CL Feature: British downtempo trip hop jazzy producer/DJ/musician Bonobo, who brings his full band to Tampa on Sunday (with video)

In the current electronic music environment, virtually anyone with a laptop and the right software can try their hand at being a “musician.” The growing trend of modern innovators is, ironically, artists who aren’t afraid to go old school with live instrumentation.

Hailed as a downtempo pioneers, British producer/DJ/musician Bonobo (real name Simon Green) has been exploring his options beyond samples and programming since 2005, when he re-constructed five of his songs with live bass, drums, sax, keys, cello and guitar for his Live Sessions EP. In 2006, the Ninja Tune recording artist brought in a few singers and added live instrumentation to his sound for his critically-lauded third LP, Days to Come. His similarly well-regarded follow-up and one of this year’s many aural treats, Black Sands, expands upon this organic-infused aesthetic. “I just continued working where I left off on the last record,” Green told me when we chatted by phone last week, explaining that he’d grown tired of the beat-making process, but was re-inspired as he started work on a live record and discovered instrumental beat-making. “So I mixed it with the electronics into a cohesive whole that made sense.”

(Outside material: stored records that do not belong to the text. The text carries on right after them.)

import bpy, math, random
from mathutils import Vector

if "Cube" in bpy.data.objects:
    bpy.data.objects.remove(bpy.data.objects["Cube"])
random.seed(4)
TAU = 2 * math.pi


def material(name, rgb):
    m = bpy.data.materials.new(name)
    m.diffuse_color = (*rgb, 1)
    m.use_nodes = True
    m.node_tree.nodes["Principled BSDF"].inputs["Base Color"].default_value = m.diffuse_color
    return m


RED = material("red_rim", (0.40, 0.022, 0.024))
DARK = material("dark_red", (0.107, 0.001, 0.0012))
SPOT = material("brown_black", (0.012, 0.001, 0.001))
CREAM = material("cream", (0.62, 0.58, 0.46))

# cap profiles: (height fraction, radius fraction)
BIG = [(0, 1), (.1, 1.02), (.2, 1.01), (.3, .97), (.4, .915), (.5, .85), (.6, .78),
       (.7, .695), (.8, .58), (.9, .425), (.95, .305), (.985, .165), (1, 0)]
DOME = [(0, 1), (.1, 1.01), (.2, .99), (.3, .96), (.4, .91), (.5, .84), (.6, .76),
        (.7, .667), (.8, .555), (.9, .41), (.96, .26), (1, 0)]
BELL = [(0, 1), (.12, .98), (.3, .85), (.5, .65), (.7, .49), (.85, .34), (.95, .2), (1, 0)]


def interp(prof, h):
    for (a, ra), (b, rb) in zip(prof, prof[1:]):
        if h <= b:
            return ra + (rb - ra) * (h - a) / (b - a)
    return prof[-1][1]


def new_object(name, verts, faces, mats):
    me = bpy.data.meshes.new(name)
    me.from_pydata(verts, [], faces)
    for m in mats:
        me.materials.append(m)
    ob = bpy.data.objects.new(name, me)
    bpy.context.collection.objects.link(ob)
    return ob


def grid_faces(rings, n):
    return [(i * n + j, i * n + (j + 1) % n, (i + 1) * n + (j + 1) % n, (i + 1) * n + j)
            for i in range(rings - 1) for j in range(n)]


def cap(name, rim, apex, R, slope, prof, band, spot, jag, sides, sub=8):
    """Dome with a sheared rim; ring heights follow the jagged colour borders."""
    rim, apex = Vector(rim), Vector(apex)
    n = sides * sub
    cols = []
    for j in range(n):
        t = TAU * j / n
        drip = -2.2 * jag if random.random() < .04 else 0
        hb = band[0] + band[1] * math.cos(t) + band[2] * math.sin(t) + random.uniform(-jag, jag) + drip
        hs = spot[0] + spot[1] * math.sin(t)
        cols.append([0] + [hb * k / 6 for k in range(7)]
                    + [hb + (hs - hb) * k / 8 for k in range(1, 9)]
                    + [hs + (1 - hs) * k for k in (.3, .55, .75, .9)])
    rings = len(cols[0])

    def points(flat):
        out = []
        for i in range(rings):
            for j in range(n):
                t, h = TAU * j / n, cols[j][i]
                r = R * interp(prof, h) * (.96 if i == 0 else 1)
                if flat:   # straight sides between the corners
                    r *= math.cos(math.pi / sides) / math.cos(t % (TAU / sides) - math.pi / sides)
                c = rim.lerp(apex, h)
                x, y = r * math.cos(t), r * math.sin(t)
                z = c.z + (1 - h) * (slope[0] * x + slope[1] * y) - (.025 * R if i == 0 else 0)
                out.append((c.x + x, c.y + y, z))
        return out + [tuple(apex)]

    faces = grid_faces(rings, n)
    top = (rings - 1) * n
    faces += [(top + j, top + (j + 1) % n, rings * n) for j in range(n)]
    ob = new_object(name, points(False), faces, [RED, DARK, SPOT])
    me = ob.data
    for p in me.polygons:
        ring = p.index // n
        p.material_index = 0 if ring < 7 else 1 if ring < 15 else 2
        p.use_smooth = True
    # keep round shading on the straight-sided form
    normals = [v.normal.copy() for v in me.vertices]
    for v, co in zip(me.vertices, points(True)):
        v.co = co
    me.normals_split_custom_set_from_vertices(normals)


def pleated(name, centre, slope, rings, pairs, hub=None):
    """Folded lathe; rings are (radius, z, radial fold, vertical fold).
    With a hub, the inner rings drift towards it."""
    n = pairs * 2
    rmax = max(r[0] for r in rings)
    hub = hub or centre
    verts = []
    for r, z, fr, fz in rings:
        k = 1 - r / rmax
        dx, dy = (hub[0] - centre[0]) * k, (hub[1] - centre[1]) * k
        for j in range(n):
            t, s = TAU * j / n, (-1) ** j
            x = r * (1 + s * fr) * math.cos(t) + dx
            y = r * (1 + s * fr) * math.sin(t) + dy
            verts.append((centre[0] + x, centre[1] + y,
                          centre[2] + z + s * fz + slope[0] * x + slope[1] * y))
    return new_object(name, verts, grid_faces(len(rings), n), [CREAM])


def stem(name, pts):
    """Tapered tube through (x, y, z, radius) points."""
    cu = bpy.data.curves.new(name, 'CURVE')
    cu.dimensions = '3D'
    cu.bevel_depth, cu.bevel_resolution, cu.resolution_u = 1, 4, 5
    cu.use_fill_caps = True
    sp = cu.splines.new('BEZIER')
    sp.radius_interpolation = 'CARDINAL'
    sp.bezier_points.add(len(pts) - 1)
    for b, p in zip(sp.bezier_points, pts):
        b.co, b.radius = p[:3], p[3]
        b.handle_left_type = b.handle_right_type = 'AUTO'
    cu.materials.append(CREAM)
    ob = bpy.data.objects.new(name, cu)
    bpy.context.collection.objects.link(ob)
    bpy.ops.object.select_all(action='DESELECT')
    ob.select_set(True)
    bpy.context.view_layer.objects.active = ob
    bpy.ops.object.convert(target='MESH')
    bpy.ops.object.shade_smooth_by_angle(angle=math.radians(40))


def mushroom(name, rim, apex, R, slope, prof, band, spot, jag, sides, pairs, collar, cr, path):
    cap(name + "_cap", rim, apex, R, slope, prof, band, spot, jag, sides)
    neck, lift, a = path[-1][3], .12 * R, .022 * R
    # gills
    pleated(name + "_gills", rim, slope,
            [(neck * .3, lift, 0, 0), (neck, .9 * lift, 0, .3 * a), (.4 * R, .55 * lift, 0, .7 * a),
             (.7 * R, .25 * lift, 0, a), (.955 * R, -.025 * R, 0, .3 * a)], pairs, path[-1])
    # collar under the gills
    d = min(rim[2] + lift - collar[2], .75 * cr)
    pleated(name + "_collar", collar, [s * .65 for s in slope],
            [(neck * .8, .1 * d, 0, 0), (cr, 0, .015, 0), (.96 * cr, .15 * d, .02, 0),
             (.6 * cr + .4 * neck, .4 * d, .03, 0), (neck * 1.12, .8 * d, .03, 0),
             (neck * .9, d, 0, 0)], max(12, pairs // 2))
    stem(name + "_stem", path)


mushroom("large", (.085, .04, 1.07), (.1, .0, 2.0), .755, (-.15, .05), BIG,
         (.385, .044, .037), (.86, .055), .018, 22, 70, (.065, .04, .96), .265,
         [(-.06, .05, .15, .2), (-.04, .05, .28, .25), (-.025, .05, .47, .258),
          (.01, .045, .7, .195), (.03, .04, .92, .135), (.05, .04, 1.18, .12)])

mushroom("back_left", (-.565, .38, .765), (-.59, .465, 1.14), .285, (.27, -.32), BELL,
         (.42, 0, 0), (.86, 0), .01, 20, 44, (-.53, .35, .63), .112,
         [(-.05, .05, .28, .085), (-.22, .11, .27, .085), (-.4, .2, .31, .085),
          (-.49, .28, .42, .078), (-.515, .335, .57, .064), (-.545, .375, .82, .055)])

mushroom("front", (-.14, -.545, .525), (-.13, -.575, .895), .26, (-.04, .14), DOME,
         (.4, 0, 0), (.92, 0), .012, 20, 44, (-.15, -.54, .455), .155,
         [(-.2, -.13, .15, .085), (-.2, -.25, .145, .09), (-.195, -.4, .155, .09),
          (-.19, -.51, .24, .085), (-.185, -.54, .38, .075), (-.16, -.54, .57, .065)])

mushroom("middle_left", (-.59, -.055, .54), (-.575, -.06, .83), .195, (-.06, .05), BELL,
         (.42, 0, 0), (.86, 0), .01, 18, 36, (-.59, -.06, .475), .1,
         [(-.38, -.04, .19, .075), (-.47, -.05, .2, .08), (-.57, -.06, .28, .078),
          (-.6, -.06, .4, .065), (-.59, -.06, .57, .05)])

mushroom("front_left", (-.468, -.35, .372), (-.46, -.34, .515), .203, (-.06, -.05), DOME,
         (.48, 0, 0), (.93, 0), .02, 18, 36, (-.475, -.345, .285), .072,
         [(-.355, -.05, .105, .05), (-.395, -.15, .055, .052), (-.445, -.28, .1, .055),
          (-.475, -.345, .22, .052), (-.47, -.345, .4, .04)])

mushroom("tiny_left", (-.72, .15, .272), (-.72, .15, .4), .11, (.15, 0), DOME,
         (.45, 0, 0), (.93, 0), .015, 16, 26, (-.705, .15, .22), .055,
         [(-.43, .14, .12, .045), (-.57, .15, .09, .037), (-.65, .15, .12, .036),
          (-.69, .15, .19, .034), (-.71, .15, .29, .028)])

Green incorporates jazz, trip hop and funk-soul influences in his down-tempo grooves, brightens them up with classical and world music textures – swells of strings, horn arrangements, Latin and Afro-beat percussion – and adds some distinctive samples and processed noise. He generally introduces a new sonic component while casually ushering out another, sweeping symphonics on one track, flute samples and a jazzy guitar riff on the next. But his music still tends to have a grandiose, almost cinematic feel. Not that he ever goes into the studio with that intent. “I might just start with some abstract noise, try and find some harmony and rhythm within that, or start with an interesting sound and see what it lends itself to, see what direction that I feel it should go,” Green explained, boiling it down to “matching sounds and rhythms together to see what’s interesting.”